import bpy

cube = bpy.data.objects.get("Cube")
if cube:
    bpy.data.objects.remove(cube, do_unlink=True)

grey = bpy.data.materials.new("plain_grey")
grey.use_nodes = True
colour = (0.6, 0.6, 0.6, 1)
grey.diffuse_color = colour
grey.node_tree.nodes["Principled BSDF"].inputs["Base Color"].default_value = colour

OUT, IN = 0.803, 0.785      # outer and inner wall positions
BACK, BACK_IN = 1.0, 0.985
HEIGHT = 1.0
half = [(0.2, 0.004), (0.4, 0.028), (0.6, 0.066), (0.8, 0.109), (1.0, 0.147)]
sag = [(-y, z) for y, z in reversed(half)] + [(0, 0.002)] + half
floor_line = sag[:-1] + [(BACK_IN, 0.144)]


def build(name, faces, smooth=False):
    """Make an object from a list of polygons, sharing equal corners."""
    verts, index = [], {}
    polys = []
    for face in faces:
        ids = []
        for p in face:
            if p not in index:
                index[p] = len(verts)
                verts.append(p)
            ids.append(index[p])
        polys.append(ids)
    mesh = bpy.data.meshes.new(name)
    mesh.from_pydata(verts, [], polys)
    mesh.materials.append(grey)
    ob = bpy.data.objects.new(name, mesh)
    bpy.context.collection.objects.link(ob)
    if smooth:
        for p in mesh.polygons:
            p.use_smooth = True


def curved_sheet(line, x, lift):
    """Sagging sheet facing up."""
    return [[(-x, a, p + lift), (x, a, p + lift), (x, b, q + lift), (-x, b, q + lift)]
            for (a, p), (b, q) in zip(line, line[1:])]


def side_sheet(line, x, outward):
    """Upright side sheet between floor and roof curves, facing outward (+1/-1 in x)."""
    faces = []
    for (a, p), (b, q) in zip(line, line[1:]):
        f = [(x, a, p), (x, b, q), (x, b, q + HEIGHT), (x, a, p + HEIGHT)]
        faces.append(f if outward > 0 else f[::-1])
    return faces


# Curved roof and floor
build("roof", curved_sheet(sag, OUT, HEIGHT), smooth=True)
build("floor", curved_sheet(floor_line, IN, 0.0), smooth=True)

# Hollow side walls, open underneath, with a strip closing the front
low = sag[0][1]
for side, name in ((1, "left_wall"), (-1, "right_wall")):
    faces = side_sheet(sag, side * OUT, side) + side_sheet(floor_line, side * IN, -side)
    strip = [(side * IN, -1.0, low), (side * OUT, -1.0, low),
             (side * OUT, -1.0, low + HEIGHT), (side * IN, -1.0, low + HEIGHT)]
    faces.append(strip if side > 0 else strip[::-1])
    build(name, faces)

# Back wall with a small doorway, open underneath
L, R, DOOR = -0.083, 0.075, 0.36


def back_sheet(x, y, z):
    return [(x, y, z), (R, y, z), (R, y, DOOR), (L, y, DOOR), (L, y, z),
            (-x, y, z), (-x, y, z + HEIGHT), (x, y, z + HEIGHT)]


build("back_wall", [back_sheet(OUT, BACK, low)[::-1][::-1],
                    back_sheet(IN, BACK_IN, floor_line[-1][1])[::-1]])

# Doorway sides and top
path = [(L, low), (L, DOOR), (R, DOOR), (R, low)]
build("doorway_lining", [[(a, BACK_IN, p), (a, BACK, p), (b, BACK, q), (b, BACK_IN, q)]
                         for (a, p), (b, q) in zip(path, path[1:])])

* * * * *

WHAT IS REQUIRED:
Report all lines of the material that contain the word "faces".

RESULT:
def build(name, faces, smooth=False):
    for face in faces:
    faces = []
        faces.append(f if outward > 0 else f[::-1])
    return faces
    faces = side_sheet(sag, side * OUT, side) + side_sheet(floor_line, side * IN, -side)
    faces.append(strip if side > 0 else strip[::-1])
    build(name, faces)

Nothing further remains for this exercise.